  • Planning of the transmission line between Oulu and Petäjävesi, named ‘Forest Line’, has begun. This is a 310-kilometres long 400-kilovolt transmission line. Construction of the ‘Forest Line’ will start in autumn of 2019, and it is expected to be completed by the end of 2022. 
  • The grid reinforcing measures in North Karelia are in the general planning stage. The three-stage project will provide a total of 112 kilometres of transmission lines. A new substation will be built in Pamilo, and the Kontiolahti and Uimaharju substations will be updated. The project is due for completion in 2022.

  • The grid around the Oulujoki river, built in the 1950s, is under modernisation. The grid upgrade will start with the modernisation of two substations and the expansion of one substation, and with the construction of new transmission lines between Pyhänselkä and Nuojuakangas. The local electricity production mainly consists of hydropower, while also new wind power projects are being planned in addition to the existing wind power production. The first stage, to be completed in 2020–2022, will include the construction of the transmission line section between the Pyhänselkä substation, in Muhos, and the Nuojua substation, in Vaala. The Pyhänselkä substation will be expanded, and the Nuojua and Utanen substations will be modernised. A new, around 45-kilometre-long transmission line will be built between Pyhänselkä and Nuojua. 

  • The first substation of the main grid, in Imatra, is an important component of the grid in South Karelia. The substation serves the local hydropower plants and industries, and is the starting point of a cross-border transmission connection to Russia. The modernisation of the Imatra substation, originally built in 1929, will be completed in 2020. 

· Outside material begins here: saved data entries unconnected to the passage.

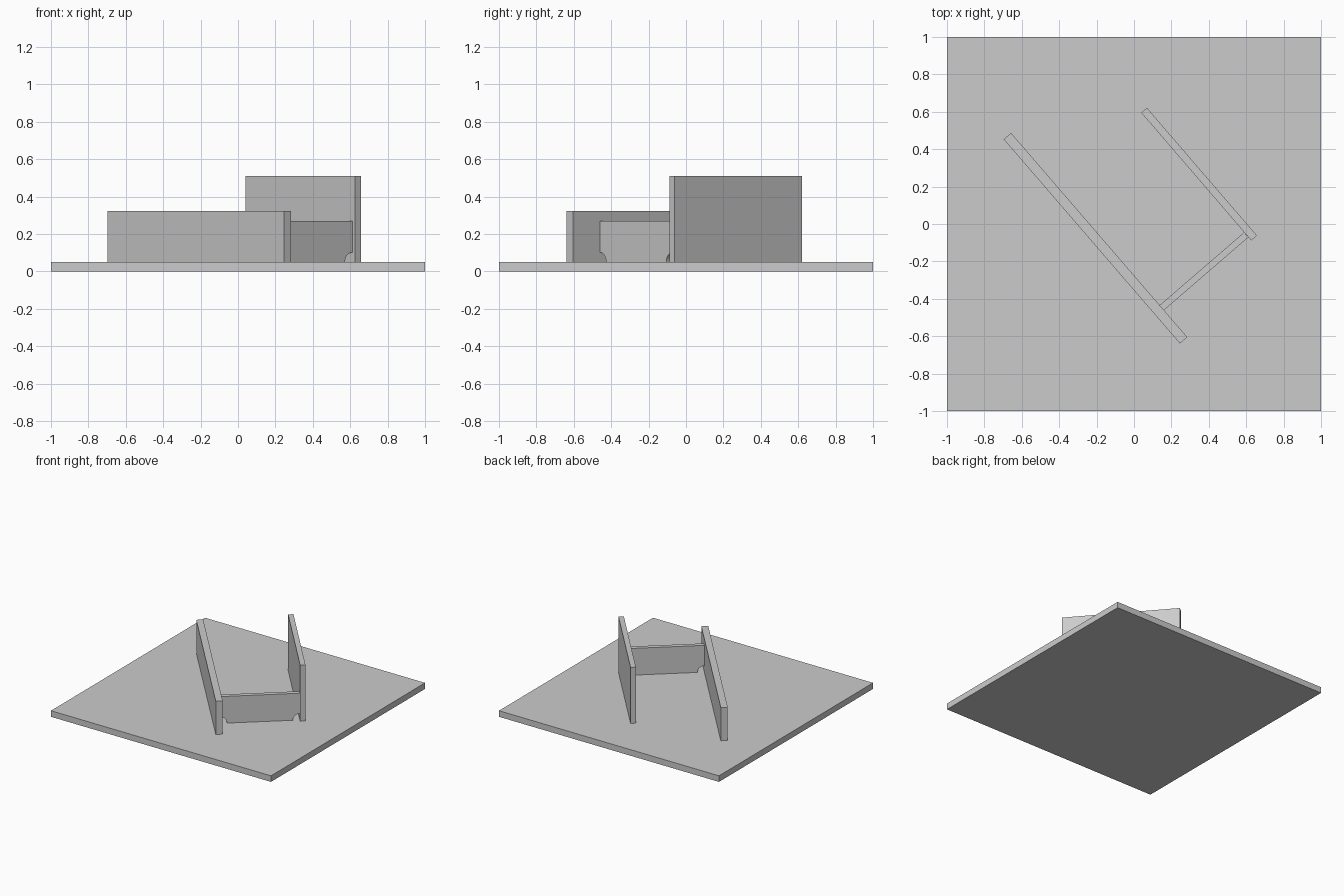
import bpy, bmesh, math
from mathutils import Matrix, Vector

cube = bpy.data.objects.get("Cube")
if cube:
    bpy.data.objects.remove(cube, do_unlink=True)

gray = bpy.data.materials.new("light gray")
gray.use_nodes = True
color = (0.6, 0.6, 0.6, 1)
gray.diffuse_color = color
gray.node_tree.nodes["Principled BSDF"].inputs["Base Color"].default_value = color

FLOOR = 0.05


def panel(name, start, end, thickness, profile):
    """Upright board from start to end; profile(length) gives its side outline."""
    a, b = Vector(start), Vector(end)
    run = b - a
    bm = bmesh.new()
    verts = [bm.verts.new((x, -thickness / 2, z)) for x, z in profile(run.length)]
    face = bm.faces.new(verts)
    new = bmesh.ops.extrude_face_region(bm, geom=[face])["geom"]
    moved = [v for v in new if isinstance(v, bmesh.types.BMVert)]
    bmesh.ops.translate(bm, verts=moved, vec=(0, thickness, 0))
    bmesh.ops.recalc_face_normals(bm, faces=bm.faces)
    mesh = bpy.data.meshes.new(name)
    bm.to_mesh(mesh)
    bm.free()
    mesh.materials.append(gray)
    obj = bpy.data.objects.new(name, mesh)
    bpy.context.collection.objects.link(obj)
    obj.matrix_world = (Matrix.Translation((a.x, a.y, FLOOR))
                        @ Matrix.Rotation(math.atan2(run.y, run.x), 4, "Z"))
    return obj


def plain(height):
    return lambda l: [(0, 0), (l, 0), (l, height), (0, height)]


def notched(height, radius, steps=8):
    """Rectangle with a quarter-round cut from each bottom corner."""
    def outline(l):
        arc = [(radius * math.cos(t), radius * math.sin(t))
               for t in (i * math.pi / 2 / steps for i in range(steps + 1))]
        right = [(l - x, z) for x, z in arc]
        left = [(x, z) for x, z in reversed(arc)]
        return left + right + [(l, height), (0, height)]
    return outline


# Square base slab
bpy.ops.mesh.primitive_cube_add(size=1, location=(0, 0, FLOOR / 2))
base = bpy.context.object
base.name = "base_slab"
base.scale = (2, 2, FLOOR)
base.data.materials.append(gray)

# Two parallel walls and the notched board joining them
panel("long_low_wall", (-0.677, 0.47), (0.265, -0.622), 0.052, plain(0.273))
panel("short_tall_wall", (0.054, 0.608), (0.642, -0.075), 0.04, plain(0.46))
panel("cross_board", (0.148, -0.448), (0.6, -0.058), 0.035, notched(0.22, 0.052))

  • The planning of Fingrid’s first digital substation pilot project, at the Pernoonkoski substation, close to Kotka, has been started. The aim is to create a digitalised substation that is compact, safe, environmentally sustainable, remote controlled and provides cost effectiveness both in terms of capex and operational costs.

  • In order to secure the Helsinki region’s electricity supply, the City of Helsinki, the region’s distribution network company Helen Sähköverkko and Fingrid are jointly planning an infrastructure project to serve the Helsinki region’s electricity supply and facilitate land use. Fingrid is preparing to build a new 400-kilovolt cable link from Länsisalmi to Viikinmäki, with plans to have it up and running as soon as the mid 2020s.

One of Fingrid’s long-term goals is to improve the safety culture at work sites and in this way achieve its zero accident objective. In 2018, Fingrid’s own personnel had no workplace accidents resulting in absence from work (2). A total of 4 (9) lost-time accidents were recorded among Fingrid’s service providers. None of the lost-time accidents resulted in an absence of more than 30 days. The suppliers’ and Fingrid’s combined accident frequency rate decreased significantly from the previous year, to 3.2 (8.5).